● TASK OBJECTIVE: Whichever lines of the entries hold the word "last" should be identified and copied.

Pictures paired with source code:
====
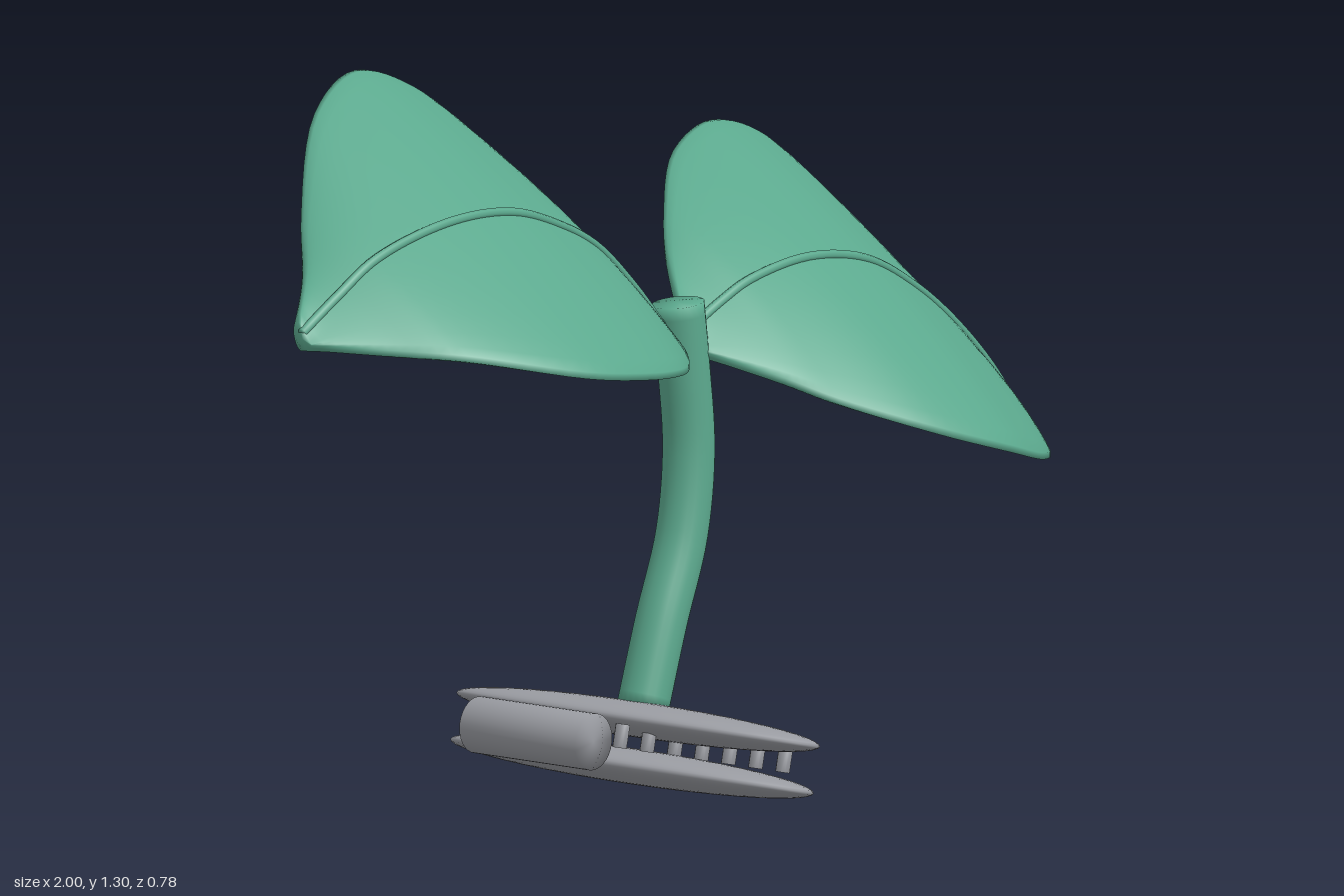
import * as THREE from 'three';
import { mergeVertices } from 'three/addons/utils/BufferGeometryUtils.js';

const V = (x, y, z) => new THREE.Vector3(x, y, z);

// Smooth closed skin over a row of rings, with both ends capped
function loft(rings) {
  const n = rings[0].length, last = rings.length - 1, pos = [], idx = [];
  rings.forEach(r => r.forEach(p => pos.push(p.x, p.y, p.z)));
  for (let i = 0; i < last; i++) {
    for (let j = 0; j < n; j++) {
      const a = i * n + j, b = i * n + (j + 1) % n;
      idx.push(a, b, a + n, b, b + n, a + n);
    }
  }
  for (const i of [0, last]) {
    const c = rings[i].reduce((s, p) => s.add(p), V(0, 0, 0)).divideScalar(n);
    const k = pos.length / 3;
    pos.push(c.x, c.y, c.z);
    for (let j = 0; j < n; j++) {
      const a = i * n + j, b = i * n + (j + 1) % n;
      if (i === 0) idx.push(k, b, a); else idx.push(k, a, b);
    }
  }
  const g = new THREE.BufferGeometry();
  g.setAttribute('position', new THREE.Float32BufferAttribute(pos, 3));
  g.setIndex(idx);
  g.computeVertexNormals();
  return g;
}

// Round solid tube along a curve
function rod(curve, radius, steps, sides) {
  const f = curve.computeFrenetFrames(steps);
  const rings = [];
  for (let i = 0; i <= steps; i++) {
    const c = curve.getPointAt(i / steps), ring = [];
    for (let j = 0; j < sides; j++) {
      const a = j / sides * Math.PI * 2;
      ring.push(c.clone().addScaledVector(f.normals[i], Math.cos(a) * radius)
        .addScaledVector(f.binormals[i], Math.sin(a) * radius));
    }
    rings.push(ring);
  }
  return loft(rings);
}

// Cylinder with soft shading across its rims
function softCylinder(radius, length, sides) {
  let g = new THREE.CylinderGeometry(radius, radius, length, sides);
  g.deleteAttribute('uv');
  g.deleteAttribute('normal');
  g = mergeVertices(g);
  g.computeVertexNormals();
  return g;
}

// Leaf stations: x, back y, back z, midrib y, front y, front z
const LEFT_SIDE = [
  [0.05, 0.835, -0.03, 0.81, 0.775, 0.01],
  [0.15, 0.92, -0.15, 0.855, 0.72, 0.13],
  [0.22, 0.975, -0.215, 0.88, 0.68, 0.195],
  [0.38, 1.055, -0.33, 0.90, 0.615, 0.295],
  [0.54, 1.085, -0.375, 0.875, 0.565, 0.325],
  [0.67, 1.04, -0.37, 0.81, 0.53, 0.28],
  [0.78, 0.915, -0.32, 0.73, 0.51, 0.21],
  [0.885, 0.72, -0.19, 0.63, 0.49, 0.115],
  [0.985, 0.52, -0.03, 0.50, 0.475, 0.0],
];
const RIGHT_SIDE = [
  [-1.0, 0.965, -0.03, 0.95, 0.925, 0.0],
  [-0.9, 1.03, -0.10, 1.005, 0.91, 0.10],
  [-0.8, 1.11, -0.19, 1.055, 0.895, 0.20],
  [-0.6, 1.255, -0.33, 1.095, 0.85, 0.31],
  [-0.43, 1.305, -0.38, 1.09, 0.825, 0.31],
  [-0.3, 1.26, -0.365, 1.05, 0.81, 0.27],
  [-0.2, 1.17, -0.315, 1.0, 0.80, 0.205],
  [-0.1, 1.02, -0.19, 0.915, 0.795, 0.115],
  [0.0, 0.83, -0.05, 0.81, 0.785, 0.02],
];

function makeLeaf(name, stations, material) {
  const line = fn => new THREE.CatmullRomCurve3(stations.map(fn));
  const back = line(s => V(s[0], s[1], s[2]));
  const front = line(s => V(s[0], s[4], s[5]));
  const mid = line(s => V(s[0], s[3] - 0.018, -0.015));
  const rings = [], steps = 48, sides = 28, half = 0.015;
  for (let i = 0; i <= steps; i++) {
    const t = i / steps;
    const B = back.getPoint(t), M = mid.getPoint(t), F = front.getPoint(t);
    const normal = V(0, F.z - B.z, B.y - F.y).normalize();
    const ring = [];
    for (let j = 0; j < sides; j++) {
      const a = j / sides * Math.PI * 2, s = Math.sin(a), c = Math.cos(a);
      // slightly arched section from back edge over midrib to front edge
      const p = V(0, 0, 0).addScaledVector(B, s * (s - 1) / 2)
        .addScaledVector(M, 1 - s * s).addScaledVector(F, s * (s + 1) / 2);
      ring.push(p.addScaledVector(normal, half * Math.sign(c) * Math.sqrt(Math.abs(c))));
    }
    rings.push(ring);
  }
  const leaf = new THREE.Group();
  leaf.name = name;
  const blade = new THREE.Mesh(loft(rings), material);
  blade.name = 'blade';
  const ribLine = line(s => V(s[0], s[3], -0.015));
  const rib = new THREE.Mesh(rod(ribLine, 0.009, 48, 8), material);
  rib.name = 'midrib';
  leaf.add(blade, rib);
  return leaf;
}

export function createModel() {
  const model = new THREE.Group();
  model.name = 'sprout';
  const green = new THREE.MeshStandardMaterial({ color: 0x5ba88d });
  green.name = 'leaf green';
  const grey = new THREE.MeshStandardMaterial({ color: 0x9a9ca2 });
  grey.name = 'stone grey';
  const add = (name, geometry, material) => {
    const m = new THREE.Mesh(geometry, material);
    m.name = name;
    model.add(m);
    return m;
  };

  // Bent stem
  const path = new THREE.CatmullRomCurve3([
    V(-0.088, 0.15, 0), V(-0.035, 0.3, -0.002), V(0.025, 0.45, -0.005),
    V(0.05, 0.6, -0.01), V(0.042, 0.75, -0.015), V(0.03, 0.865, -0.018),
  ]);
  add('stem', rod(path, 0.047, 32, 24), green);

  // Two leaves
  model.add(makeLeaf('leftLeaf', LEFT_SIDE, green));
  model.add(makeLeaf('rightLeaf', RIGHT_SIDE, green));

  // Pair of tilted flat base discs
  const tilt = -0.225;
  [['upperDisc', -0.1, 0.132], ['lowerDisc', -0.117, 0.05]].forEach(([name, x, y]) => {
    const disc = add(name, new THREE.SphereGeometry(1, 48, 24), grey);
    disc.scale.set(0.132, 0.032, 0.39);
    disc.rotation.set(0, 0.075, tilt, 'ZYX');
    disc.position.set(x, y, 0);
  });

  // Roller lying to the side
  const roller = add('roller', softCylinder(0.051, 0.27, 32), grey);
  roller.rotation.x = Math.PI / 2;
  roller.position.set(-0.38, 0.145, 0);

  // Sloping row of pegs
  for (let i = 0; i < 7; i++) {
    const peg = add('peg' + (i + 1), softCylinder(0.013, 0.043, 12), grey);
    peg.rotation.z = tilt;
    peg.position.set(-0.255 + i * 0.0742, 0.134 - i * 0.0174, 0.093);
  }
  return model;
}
====
● RESPONSE TO THE TASK:
  const n = rings[0].length, last = rings.length - 1, pos = [], idx = [];
  for (let i = 0; i < last; i++) {
  for (const i of [0, last]) {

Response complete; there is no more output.